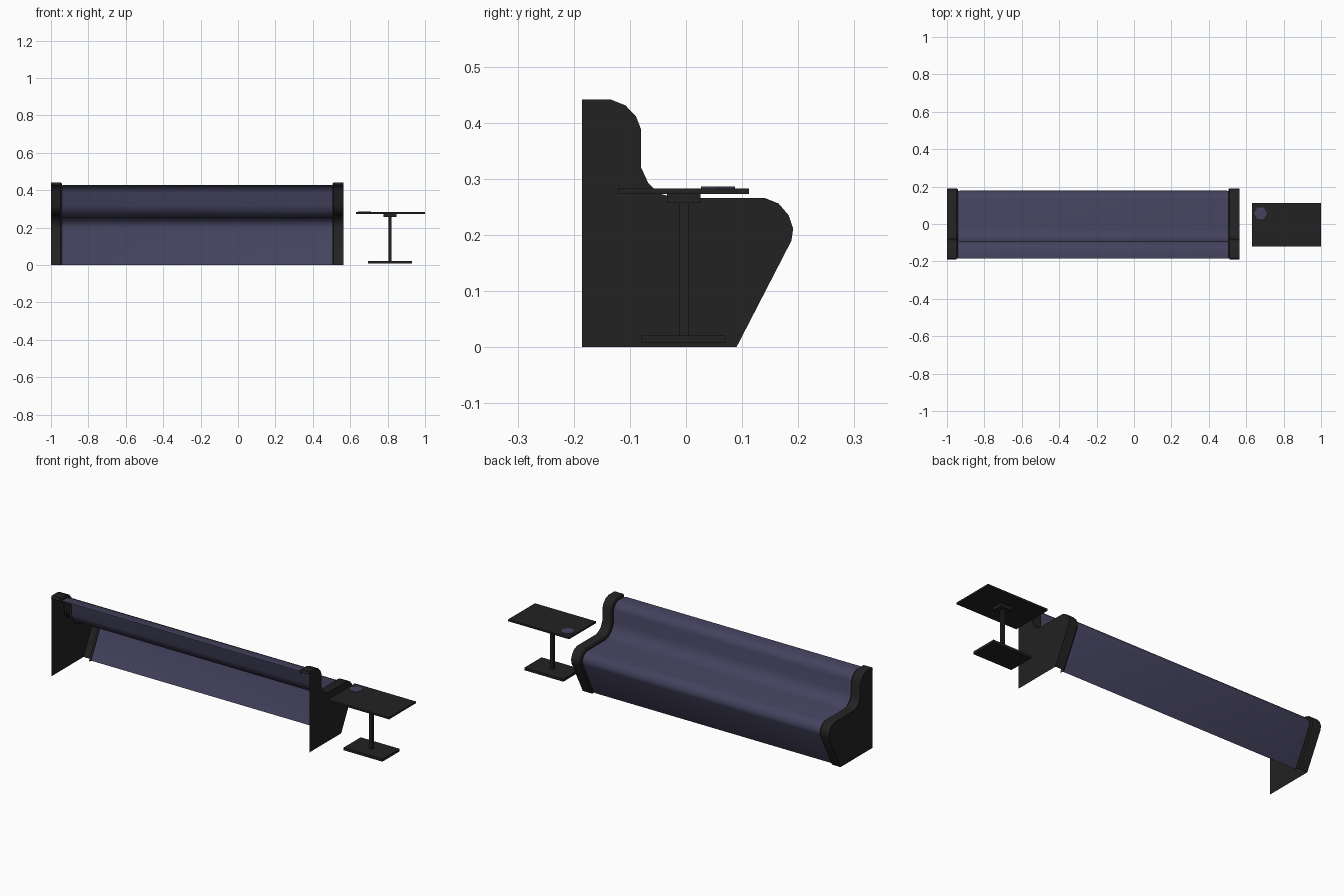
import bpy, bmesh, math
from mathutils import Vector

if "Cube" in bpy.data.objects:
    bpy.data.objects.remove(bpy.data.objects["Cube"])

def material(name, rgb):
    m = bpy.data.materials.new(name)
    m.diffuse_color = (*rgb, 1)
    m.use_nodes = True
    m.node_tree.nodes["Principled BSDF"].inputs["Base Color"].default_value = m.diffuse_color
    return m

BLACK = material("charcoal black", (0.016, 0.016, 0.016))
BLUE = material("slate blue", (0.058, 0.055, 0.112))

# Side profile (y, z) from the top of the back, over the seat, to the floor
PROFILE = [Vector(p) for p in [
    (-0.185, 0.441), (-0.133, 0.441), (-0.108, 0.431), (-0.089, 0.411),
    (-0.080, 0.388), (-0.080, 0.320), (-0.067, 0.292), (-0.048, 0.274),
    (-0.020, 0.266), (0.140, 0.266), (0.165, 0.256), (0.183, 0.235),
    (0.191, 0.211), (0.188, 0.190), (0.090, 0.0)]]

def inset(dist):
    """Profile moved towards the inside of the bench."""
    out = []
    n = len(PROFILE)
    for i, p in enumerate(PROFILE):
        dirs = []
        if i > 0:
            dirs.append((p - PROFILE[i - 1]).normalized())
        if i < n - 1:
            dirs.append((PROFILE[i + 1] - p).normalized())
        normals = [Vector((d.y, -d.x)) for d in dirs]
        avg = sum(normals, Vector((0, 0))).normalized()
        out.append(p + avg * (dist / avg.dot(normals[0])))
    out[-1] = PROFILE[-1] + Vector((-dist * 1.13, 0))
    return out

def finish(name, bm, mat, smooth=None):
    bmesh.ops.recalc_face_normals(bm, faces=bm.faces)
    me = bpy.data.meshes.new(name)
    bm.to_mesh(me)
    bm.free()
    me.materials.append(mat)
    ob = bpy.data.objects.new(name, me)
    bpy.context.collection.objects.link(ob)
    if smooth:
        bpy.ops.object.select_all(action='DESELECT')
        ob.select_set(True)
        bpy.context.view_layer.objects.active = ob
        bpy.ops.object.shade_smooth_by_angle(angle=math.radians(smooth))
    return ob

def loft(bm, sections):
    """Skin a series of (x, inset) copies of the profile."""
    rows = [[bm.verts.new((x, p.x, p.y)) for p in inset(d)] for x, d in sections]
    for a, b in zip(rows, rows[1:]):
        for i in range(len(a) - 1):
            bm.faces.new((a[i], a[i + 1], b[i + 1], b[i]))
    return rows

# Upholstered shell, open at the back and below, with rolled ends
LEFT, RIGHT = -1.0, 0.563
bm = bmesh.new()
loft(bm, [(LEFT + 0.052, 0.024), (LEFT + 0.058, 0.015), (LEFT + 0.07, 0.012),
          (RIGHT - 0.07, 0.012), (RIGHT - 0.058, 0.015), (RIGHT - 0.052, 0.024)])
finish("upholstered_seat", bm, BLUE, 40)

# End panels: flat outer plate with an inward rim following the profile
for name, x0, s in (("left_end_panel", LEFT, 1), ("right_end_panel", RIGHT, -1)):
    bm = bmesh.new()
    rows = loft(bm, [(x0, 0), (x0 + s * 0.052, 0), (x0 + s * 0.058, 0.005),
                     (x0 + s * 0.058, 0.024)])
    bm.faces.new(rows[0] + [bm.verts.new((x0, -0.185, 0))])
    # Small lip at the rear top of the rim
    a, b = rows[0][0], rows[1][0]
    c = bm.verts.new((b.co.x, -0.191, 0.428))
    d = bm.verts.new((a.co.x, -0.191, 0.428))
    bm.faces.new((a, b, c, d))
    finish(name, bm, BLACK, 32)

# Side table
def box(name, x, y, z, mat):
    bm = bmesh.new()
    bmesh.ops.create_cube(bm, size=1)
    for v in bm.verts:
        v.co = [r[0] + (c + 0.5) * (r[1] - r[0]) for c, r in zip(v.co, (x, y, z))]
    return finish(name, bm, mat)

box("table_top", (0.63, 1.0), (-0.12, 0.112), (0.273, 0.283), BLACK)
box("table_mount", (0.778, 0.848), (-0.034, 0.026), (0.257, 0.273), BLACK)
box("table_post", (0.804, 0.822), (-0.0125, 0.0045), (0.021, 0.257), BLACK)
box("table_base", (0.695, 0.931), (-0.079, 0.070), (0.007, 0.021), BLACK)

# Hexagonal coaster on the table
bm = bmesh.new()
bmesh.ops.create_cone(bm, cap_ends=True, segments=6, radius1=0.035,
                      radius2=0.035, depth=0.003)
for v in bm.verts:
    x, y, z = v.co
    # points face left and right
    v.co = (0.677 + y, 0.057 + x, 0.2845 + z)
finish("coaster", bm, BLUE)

□ □ □

■ YOUR ASSIGNMENT ■
Copy range, inclusive: the line holding "# Side table" to the line holding "(0.021, 0.257), BLACK)". Reproduce exactly those lines of the records above and no others.

■ SOLUTION BELOW ■
# Side table
def box(name, x, y, z, mat):
    bm = bmesh.new()
    bmesh.ops.create_cube(bm, size=1)
    for v in bm.verts:
        v.co = [r[0] + (c + 0.5) * (r[1] - r[0]) for c, r in zip(v.co, (x, y, z))]
    return finish(name, bm, mat)

box("table_top", (0.63, 1.0), (-0.12, 0.112), (0.273, 0.283), BLACK)
box("table_mount", (0.778, 0.848), (-0.034, 0.026), (0.257, 0.273), BLACK)
box("table_post", (0.804, 0.822), (-0.0125, 0.0045), (0.021, 0.257), BLACK)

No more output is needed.